Look for "rows" in the records and copy every line that has it.
* * * * *
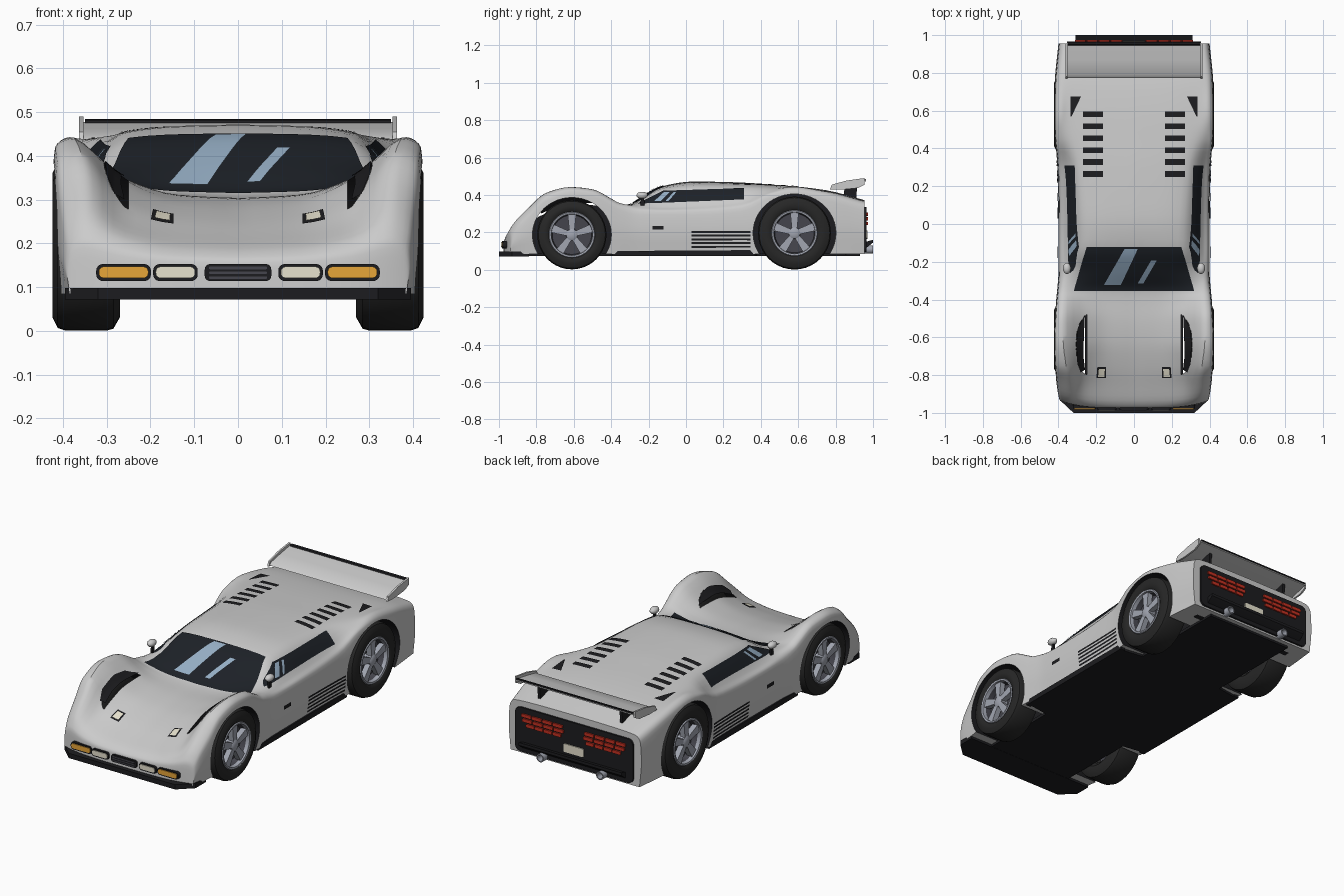
import bpy, bmesh, math
from mathutils import Vector
from mathutils.bvhtree import BVHTree

if "Cube" in bpy.data.objects:
    bpy.data.objects.remove(bpy.data.objects["Cube"])


def mat(name, *rgb):
    m = bpy.data.materials.new(name)
    m.diffuse_color = (*rgb, 1)
    m.use_nodes = True
    m.node_tree.nodes["Principled BSDF"].inputs["Base Color"].default_value = m.diffuse_color
    return m


SILVER, BLACK = mat("silver", .62, .62, .62), mat("black", .012, .012, .014)
TYRE, GLASS = mat("rubber", .02, .02, .02), mat("glass", .012, .015, .02)
GLINT, AMBER = mat("glint", .3, .42, .55), mat("amber", .8, .38, .04)
CREAM, RED = mat("cream", .8, .76, .62), mat("red", .55, .03, .015)
ALLOY, DARK = mat("alloy", .36, .38, .44), mat("dark_metal", .06, .06, .075)


def build(name, verts, faces, m, mirror=False, recalc=True):
    verts, faces = [tuple(v) for v in verts], [tuple(f) for f in faces]
    if mirror:
        n = len(verts)
        faces += [tuple(i + n for i in reversed(f)) for f in faces]
        verts += [(-x, y, z) for x, y, z in verts]
    me = bpy.data.meshes.new(name)
    me.from_pydata(verts, [], faces)
    if recalc:
        bm = bmesh.new()
        bm.from_mesh(me)
        bmesh.ops.recalc_face_normals(bm, faces=bm.faces)
        bm.to_mesh(me)
        bm.free()
    me.materials.append(m)
    ob = bpy.data.objects.new(name, me)
    bpy.context.collection.objects.link(ob)
    return ob


def prism(name, pts, axis, lo, hi, m, mirror=False):
    """Extrude a 2D outline along an axis."""
    n = len(pts)
    verts = [(*p[:axis], d, *p[axis:]) for d in (lo, hi) for p in pts]
    faces = [range(n), range(n, 2 * n)]
    faces += [(i, (i + 1) % n, (i + 1) % n + n, i + n) for i in range(n)]
    return build(name, verts, faces, m, mirror)


def pill(x0, x1, z0, z1, r, seg=4):
    out = []
    for k, (cx, cz) in enumerate([(x1 - r, z1 - r), (x0 + r, z1 - r), (x0 + r, z0 + r), (x1 - r, z0 + r)]):
        for i in range(seg + 1):
            a = (k + i / seg) * math.pi / 2
            out.append((cx + r * math.cos(a), cz + r * math.sin(a)))
    return out


def lathe(name, prof, cy, cz, m, seg=40, mirror=True):
    """Revolve (x, radius) points around an x-parallel axle."""
    n = len(prof)
    verts = [(x, cy + r * math.cos(2 * math.pi * s / seg), cz + r * math.sin(2 * math.pi * s / seg))
             for s in range(seg) for x, r in prof]
    faces = [(s * n + i, s * n + i + 1, (s + 1) % seg * n + i + 1, (s + 1) % seg * n + i)
             for s in range(seg) for i in range(n - 1)]
    return build(name, verts, faces, m, mirror)


def smooth(rows, n):
    """Overshoot-free spline through rows of numbers."""
    d = [[b - a for a, b in zip(r, s)] for r, s in zip(rows, rows[1:])]
    t = [d[0]] + [[2 * a * b / (a + b) if a * b > 0 else 0 for a, b in zip(p, q)] for p, q in zip(d, d[1:])] + [d[-1]]
    out = []
    for i in range(len(d)):
        for k in range(n):
            u = k / n
            h = (2*u**3 - 3*u*u + 1, u**3 - 2*u*u + u, 3*u*u - 2*u**3, u**3 - u*u)
            out.append([h[0]*a + h[1]*b + h[2]*c + h[3]*e
                        for a, b, c, e in zip(rows[i], t[i], rows[i + 1], t[i + 1])])
    return out + [list(rows[-1])]


# Body loft: y, centre z, shoulder x z, crest x z, side-top z, half width
STATIONS = [
    (-.976, .088, .26, .088, .35, .088, .087, .385), (-.972, .155, .26, .17, .35, .19, .17, .392),
    (-.95, .18, .26, .205, .35, .24, .22, .40), (-.85, .22, .26, .255, .35, .335, .305, .412),
    (-.75, .255, .26, .305, .36, .41, .385, .42), (-.62, .288, .25, .34, .375, .442, .42, .425),
    (-.50, .302, .25, .345, .375, .43, .41, .42), (-.40, .306, .26, .335, .37, .38, .36, .412),
    (-.35, .312, .28, .335, .367, .355, .335, .407), (-.25, .378, .275, .366, .365, .34, .31, .40),
    (-.12, .448, .26, .436, .365, .335, .31, .40), (.05, .472, .268, .452, .365, .342, .31, .40),
    (.30, .466, .29, .446, .37, .365, .33, .405), (.45, .456, .32, .442, .385, .42, .40, .42),
    (.58, .446, .34, .437, .385, .443, .418, .425), (.75, .425, .34, .42, .385, .416, .39, .42),
    (.955, .372, .33, .366, .37, .36, .33, .40)]
verts, faces = [], []
for y, z0, x2, z2, x3, z3, z4, w in smooth(STATIONS, 4):
    half = smooth([(0, z0), (x2 * .55, z0 + .2 * (z2 - z0)), (x2, z2), (x3, z3), (w - .007, z4),
                   (w, .085 + .55 * (z4 - .085)), (w - .012, .085)], 4)
    ring = half + [[0, .085]] + [[-x, z] for x, z in reversed(half[1:])]
    for x, z in ring:
        bow = .05 * (abs(x) / .42) ** 4 * min(1, max(0, (-.75 - y) / .2))
        verts.append((x, y + bow, z))
n, rows = len(ring), len(verts) // len(ring)
for r in range(rows - 1):
    faces += [(r*n + i, r*n + (i+1) % n, (r+1)*n + (i+1) % n, (r+1)*n + i) for i in range(n)]
faces += [range(n), range((rows - 1) * n, rows * n)]
body = build("body_shell", verts, faces, SILVER)
bm = bmesh.new()
bm.from_mesh(body.data)
bvh = BVHTree.FromBMesh(bm)
bm.free()

# Wheel arches
WHEELS = [("front", -.61, .187, .185), ("rear", .58, .196, .195)]
for label, cy, cz, R in WHEELS:
    for s in (1, -1):
        pts = [(cy + 1.06 * (R + .014) * math.cos(a * math.pi / 24), cz + (R + .014) * math.sin(a * math.pi / 24))
               for a in range(48)]
        cut = prism("arch_cutter", pts, 0, s * .25, s * .5, BLACK)
        cut.hide_render = True
        mod = body.modifiers.new("arch", 'BOOLEAN')
        mod.operation, mod.solver, mod.object = 'DIFFERENCE', 'EXACT', cut
        mod.material_mode = 'TRANSFER'
        bpy.context.view_layer.objects.active = body
        bpy.ops.object.modifier_apply(modifier=mod.name)
        bpy.data.objects.remove(cut)


def decal(name, quads, axis, m, mirror=True, off=.004, nu=14, nv=8):
    """Thin panels projected onto the body: axis 2 from above, axis 0 from the side."""
    verts, faces = [], []
    ray = Vector((-1, 0, 0)) if axis == 0 else Vector((0, 0, -1))
    for a, b, c, d in quads:
        a, b, c, d = map(Vector, (a, b, c, d))
        base = len(verts)
        for j in range(nv + 1):
            for i in range(nu + 1):
                p = a.lerp(b, i / nu).lerp(d.lerp(c, i / nu), j / nv)
                o = Vector((2, *p)) if axis == 0 else Vector((*p, 2))
                loc, nor, _, _ = bvh.ray_cast(o, ray)
                if nor.dot(ray) > 0:
                    nor = -nor
                verts.append(loc + nor * off)
        flip = (b - a).cross(d - a) < 0
        for j in range(nv):
            for i in range(nu):
                k = base + j * (nu + 1) + i
                f = (k, k + 1, k + nu + 2, k + nu + 1)
                faces.append(f[::-1] if flip else f)
    return build(name, verts, faces, m, mirror, False)


# Glazing
decal("windscreen", [((-.32, -.355), (.32, -.355), (.25, -.12), (-.25, -.12))], 2, GLASS, False, nu=30, nv=16)
decal("windscreen_glint", [((-.16, -.32), (-.07, -.32), (.02, -.13), (-.05, -.13)),
                           ((.02, -.31), (.05, -.31), (.12, -.19), (.09, -.19))], 2, GLINT, False, .007)
decal("side_window", [((-.26, .35), (.31, .374), (.31, .434), (-.12, .42))], 0, GLASS, nu=30)
decal("side_window_glint", [((-.17, .362), (-.135, .362), (-.085, .412), (-.115, .412)),
                            ((-.11, .362), (-.095, .362), (-.05, .412), (-.065, .412))], 0, GLINT, True, .007)

# Vents, louvres, headlights, door handle
decal("deck_louvre", [((.165, y - .015), (.27, y - .015), (.27, y + .015), (.165, y + .015))
                      for y in (.265, .328, .391, .454, .517, .58)], 2, BLACK, nu=4, nv=3)
decal("deck_vent", [((.33, .57), (.335, .57), (.335, .675), (.28, .675))], 2, BLACK)
decal("fender_vent", [((.262, -.48), (.30, -.55), (.308, -.63), (.268, -.60)),
                      ((.268, -.60), (.308, -.63), (.303, -.74), (.27, -.70)),
                      ((.27, -.70), (.303, -.74), (.285, -.785), (.262, -.77))], 2, BLACK)
decal("headlight_recess", [((.148, -.815), (.20, -.815), (.195, -.755), (.148, -.755))], 2, BLACK, nu=4, nv=4)
decal("headlight", [((.156, -.807), (.192, -.807), (.188, -.765), (.156, -.765))], 2, CREAM, True, .007, 4, 4)
decal("side_louvre", [((.03 , z), (.345, z), (.345, z + .01), (.03, z + .01))
                      for z in (.118, .138, .158, .178, .196)], 0, BLACK, nu=10, nv=1)
decal("door_handle", [((-.18, .215), (-.12, .215), (-.12, .235), (-.18, .235))], 0, BLACK, nu=3, nv=2)

# Nose lamps and grille
for label, x0, x1, m, dy in (("indicator", .205, .318, AMBER, .006), ("driving_lamp", .098, .188, CREAM, 0)):
    prism(label + "_bezel", pill(x0 - .006, x1 + .006, .114, .153, .015), 1, -.984 + dy, -.92, BLACK, True)
    prism(label, pill(x0, x1, .121, .147, .011), 1, -.988 + dy, -.92, m, True)
prism("nose_grille", pill(-.076, .076, .114, .153, .012), 1, -.984, -.92, BLACK)
for z in (.122, .133, .144):
    prism("grille_bar", pill(-.066, .066, z - .003, z + .003, .002), 1, -.987, -.95, DARK)

# Splitter, floor and sills
prism("front_splitter", [(-.32, -1), (.32, -1), (.395, -.93), (.395, -.84), (-.395, -.84), (-.395, -.93)],
      2, .072, .098, BLACK)
prism("floor", [(.26, -.9), (.26, -.4), (.395, -.38), (.395, .36), (.26, .38), (.26, .93),
                (-.26, .93), (-.26, .38), (-.395, .36), (-.395, -.38), (-.26, -.4), (-.26, -.9)], 2, .073, .09, BLACK)
prism("side_sill", [(-.395, .073), (.37, .073), (.37, .105), (-.395, .1)], 0, .37, .398, BLACK, True)

# Tail panel, lamps, plate, diffuser, exhausts
prism("tail_panel", pill(-.355, .355, .095, .335, .03), 1, .93, .965, BLACK)
for z, x0, x1 in ((.247, .075, .29), (.272, .06, .312), (.297, .065, .318)):
    step = (x1 - x0) / 4
    for k in range(4):
        prism("tail_lamp", pill(x0 + k * step, x0 + (k + 1) * step - .005, z - .009, z + .009, .005, 2),
              1, .95, .973, RED, True)
prism("rear_plate", pill(-.06, .06, .165, .21, .004, 1), 1, .95, .97, CREAM)
prism("diffuser", [(.85, .082), (.93, .09), (1, .145), (1, .16), (.93, .14)], 0, -.31, .31, BLACK)
pipe = [(.022, .9), (.022, 1), (.016, 1), (.016, .93), (0, .93)]
build("exhaust", [(.18 + r * math.cos(s * math.pi / 8), y, .108 + r * math.sin(s * math.pi / 8))
                  for s in range(16) for r, y in pipe],
      [(s*5 + i, s*5 + i + 1, (s+1) % 16 * 5 + i + 1, (s+1) % 16 * 5 + i) for s in range(16) for i in range(4)],
      ALLOY, True)

# Rear wing
prism("wing_blade", [(.775, .435), (.79, .447), (.87, .463), (.96, .478), (.96, .47), (.87, .447), (.80, .433)],
      0, -.355, .355, SILVER)
prism("wing_lip", [(.945, .474), (.962, .476), (.962, .484), (.95, .482)], 0, -.35, .35, BLACK)
prism("wing_endplate", [(.77, .43), (.78, .455), (.86, .477), (.955, .49), (.955, .455), (.92, .437), (.83, .428)],
      0, .353, .363, SILVER, True)
prism("wing_post", [(.84, .38), (.91, .36), (.915, .46), (.85, .45)], 0, .24, .255, BLACK, True)

# Door mirrors
seg = 12
shell = [(.355 + .021 * math.sin(a * math.pi / 8) * math.cos(s * math.pi / 6), -.235 - .03 * math.cos(a * math.pi / 8),
          .398 + .019 * math.sin(a * math.pi / 8) * math.sin(s * math.pi / 6)) for s in range(seg) for a in range(9)]
build("door_mirror", shell, [(s*9 + i, s*9 + i + 1, (s+1) % seg * 9 + i + 1, (s+1) % seg * 9 + i)
                             for s in range(seg) for i in range(8)], SILVER, True)
prism("mirror_stem", [(-.245, .33), (-.22, .33), (-.225, .39), (-.24, .39)], 0, .347, .357, BLACK, True)

# Wheels
for label, cy, cz, R in WHEELS:
    lathe(label + "_tyre", [(.29, .1), (.27, .125), (.27, R - .03), (.285, R - .004), (.30, R), (.395, R),
                            (.412, R - .006), (.424, R - .03), (.424, .135), (.415, .122)], cy, cz, TYRE)
    lathe(label + "_rim", [(.415, .124), (.421, .12), (.419, .111), (.40, .108)], cy, cz, ALLOY)
    lathe(label + "_rim_barrel", [(.401, .109), (.37, .105), (.365, 0)], cy, cz, DARK)
    lathe(label + "_hub", [(.37, .032), (.41, .03), (.416, .02), (.416, 0)], cy, cz, ALLOY, 20)
    for k in range(5):
        a = math.pi / 2 + k * math.tau / 5
        pts = [(cy + r * math.cos(a) - t * math.sin(a), cz + r * math.sin(a) + t * math.cos(a))
               for r, t in ((.015, -.013), (.113, -.023), (.113, .023), (.015, .013))]
        prism(label + "_spoke", pts, 0, .38, .41, ALLOY, True)

bpy.ops.object.select_all(action='SELECT')
bpy.context.view_layer.objects.active = body
bpy.ops.object.shade_smooth_by_angle(angle=math.radians(35))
* * * * *
SOLUTION FOR THIS TASK:
def smooth(rows, n):
    """Overshoot-free spline through rows of numbers."""
    d = [[b - a for a, b in zip(r, s)] for r, s in zip(rows, rows[1:])]
                        for a, b, c, e in zip(rows[i], t[i], rows[i + 1], t[i + 1])])
    return out + [list(rows[-1])]
n, rows = len(ring), len(verts) // len(ring)
for r in range(rows - 1):
faces += [range(n), range((rows - 1) * n, rows * n)]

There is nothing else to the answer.